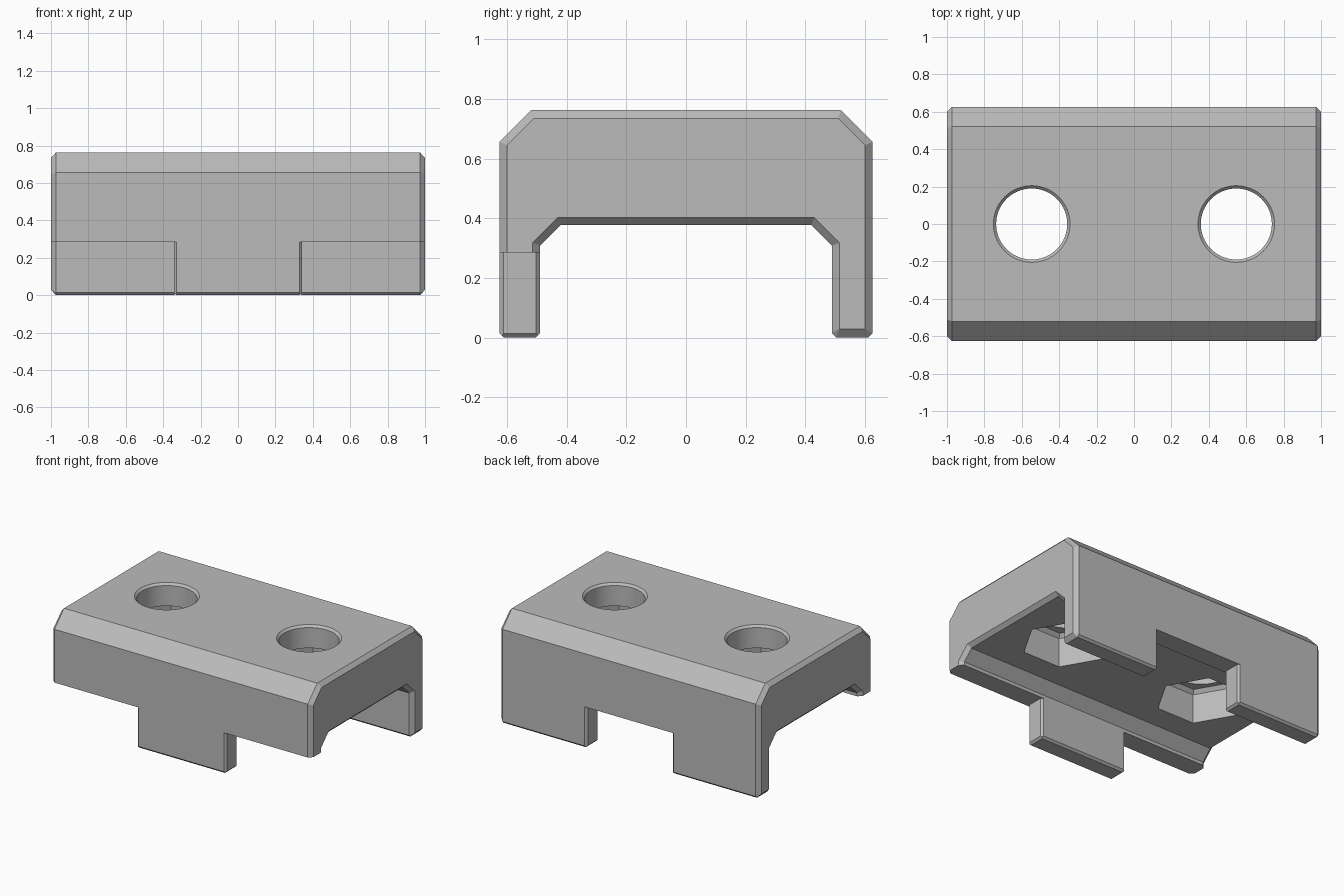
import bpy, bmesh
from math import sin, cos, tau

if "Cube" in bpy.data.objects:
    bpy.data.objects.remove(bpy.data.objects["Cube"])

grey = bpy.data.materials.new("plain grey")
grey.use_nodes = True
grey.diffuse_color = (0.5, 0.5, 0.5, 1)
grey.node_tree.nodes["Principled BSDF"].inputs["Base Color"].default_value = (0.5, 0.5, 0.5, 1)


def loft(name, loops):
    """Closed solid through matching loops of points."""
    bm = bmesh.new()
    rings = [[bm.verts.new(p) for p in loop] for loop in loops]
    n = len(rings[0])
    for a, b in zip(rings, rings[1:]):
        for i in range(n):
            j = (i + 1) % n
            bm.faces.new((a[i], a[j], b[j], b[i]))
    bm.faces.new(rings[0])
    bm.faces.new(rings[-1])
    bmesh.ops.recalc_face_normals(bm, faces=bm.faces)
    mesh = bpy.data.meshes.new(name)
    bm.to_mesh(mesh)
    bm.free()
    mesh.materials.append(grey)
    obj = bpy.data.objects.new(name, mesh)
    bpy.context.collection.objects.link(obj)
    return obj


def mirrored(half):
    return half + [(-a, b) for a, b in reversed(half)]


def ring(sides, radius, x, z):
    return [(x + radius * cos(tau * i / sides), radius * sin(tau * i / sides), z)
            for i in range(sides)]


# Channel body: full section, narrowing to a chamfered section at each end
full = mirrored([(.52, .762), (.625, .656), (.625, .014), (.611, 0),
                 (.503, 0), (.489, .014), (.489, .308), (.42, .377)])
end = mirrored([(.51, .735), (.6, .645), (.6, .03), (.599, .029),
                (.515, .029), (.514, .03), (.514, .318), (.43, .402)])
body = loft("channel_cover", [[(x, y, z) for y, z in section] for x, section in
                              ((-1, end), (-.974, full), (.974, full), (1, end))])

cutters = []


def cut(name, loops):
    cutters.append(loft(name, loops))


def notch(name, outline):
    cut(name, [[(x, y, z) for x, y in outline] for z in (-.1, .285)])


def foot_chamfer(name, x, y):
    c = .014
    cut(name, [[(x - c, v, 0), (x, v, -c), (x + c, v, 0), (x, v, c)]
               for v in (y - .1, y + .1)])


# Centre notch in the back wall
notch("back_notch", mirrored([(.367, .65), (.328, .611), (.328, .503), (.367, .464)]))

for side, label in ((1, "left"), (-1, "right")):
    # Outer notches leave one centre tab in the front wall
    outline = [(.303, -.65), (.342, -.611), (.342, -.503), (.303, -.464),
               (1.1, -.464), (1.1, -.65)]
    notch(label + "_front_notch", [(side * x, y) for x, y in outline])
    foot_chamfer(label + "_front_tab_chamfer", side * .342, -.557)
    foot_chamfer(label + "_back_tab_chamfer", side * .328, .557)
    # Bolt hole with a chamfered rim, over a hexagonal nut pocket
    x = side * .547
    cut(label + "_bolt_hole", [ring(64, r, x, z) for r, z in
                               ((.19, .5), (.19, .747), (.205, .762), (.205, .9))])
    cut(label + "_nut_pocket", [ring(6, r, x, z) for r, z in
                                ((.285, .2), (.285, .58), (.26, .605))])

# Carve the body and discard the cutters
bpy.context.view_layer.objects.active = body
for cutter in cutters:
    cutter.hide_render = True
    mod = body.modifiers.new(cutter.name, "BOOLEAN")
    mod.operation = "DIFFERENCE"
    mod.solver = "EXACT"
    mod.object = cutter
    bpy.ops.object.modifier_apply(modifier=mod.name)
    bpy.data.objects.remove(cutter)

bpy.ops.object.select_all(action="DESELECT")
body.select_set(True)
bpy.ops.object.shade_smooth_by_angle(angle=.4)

---

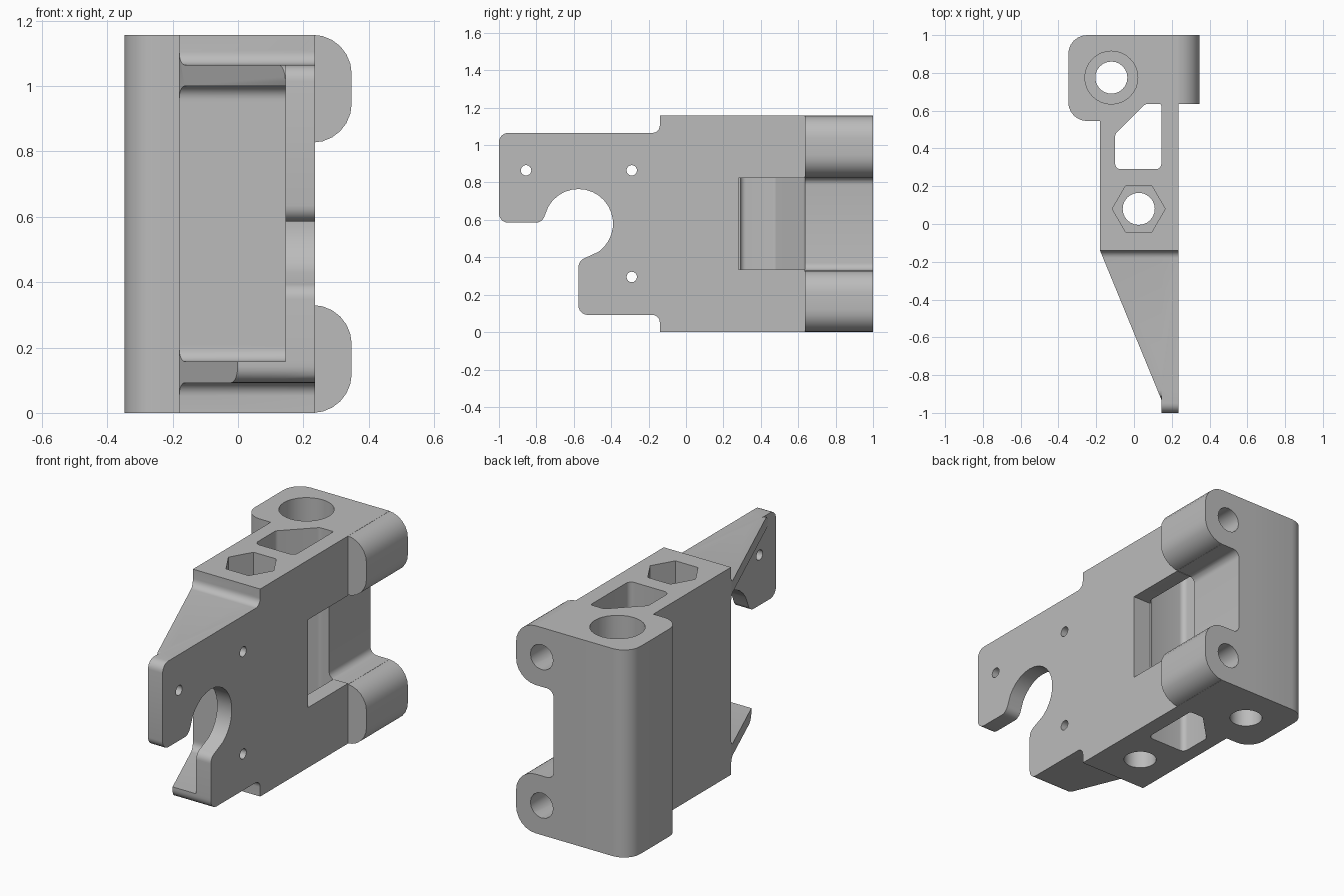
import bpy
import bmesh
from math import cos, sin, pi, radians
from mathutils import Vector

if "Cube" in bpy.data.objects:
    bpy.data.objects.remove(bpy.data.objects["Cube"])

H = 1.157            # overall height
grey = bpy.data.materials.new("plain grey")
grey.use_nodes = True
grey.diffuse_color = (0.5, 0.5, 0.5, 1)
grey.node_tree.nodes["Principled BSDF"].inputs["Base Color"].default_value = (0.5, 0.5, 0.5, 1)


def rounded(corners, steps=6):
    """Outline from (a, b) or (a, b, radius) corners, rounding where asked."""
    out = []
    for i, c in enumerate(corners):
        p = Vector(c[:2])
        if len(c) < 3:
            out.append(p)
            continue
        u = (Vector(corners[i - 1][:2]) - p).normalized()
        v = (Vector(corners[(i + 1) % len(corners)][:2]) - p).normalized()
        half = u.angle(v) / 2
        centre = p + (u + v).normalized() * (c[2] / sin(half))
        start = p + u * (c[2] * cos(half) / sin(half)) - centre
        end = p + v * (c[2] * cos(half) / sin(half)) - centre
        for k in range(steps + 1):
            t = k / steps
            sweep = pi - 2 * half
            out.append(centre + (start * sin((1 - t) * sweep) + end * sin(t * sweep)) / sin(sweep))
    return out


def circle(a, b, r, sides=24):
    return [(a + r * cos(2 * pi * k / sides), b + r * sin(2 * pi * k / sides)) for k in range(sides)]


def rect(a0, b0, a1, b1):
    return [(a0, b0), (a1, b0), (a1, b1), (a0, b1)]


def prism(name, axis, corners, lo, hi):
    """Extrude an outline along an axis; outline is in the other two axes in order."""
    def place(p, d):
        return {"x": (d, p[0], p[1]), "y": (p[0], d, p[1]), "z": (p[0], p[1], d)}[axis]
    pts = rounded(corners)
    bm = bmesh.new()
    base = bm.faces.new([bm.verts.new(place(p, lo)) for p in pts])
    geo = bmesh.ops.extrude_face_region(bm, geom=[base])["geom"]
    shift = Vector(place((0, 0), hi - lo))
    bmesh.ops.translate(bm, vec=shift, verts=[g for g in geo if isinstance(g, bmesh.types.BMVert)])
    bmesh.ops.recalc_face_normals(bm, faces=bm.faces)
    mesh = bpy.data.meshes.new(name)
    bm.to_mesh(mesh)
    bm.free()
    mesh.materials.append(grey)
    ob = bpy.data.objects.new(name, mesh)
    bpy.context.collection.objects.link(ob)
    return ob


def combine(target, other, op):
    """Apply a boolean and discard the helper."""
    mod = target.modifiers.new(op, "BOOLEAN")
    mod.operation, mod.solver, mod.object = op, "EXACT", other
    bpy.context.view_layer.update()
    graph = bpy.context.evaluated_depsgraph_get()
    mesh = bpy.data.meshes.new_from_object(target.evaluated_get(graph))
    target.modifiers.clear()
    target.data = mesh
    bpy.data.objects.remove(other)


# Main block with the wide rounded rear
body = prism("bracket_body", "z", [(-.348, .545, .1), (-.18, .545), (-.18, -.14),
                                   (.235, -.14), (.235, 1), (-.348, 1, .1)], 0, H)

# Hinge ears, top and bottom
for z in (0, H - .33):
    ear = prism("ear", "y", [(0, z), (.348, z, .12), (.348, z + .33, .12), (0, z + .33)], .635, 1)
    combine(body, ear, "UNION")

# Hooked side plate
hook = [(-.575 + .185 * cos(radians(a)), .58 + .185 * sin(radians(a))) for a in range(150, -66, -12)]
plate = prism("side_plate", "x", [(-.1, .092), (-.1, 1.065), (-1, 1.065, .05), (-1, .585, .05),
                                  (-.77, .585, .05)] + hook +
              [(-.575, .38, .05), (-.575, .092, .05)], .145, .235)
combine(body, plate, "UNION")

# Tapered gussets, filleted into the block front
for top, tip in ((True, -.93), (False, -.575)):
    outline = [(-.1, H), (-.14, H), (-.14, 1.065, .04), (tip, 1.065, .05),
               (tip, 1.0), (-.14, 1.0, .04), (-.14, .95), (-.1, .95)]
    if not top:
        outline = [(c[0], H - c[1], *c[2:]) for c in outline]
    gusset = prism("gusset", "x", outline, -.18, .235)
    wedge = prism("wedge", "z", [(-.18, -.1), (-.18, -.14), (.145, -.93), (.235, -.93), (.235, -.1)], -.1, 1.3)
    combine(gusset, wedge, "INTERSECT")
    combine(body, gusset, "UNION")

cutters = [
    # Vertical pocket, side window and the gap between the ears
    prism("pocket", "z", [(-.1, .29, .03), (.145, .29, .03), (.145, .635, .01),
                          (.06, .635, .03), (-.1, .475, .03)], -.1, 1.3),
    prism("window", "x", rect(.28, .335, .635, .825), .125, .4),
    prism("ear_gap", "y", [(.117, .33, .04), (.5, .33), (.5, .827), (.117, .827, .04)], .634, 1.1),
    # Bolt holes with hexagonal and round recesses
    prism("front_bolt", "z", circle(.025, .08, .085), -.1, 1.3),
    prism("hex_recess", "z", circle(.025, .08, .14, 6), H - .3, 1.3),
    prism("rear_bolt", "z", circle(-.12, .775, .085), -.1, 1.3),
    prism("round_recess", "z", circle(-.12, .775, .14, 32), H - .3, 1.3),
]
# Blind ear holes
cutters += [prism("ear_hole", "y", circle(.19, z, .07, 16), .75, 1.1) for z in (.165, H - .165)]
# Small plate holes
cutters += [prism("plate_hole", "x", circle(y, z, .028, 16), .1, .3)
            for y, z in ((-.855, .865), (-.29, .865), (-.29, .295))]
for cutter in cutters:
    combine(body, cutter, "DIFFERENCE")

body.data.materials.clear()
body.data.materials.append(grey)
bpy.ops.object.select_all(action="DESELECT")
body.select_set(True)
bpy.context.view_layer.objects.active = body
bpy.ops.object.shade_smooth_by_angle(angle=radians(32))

* **Your objective**: The lines above that hold the word "mirrored" should be found and copied out.

* **Problem solution**:
def mirrored(half):
full = mirrored([(.52, .762), (.625, .656), (.625, .014), (.611, 0),
end = mirrored([(.51, .735), (.6, .645), (.6, .03), (.599, .029),
notch("back_notch", mirrored([(.367, .65), (.328, .611), (.328, .503), (.367, .464)]))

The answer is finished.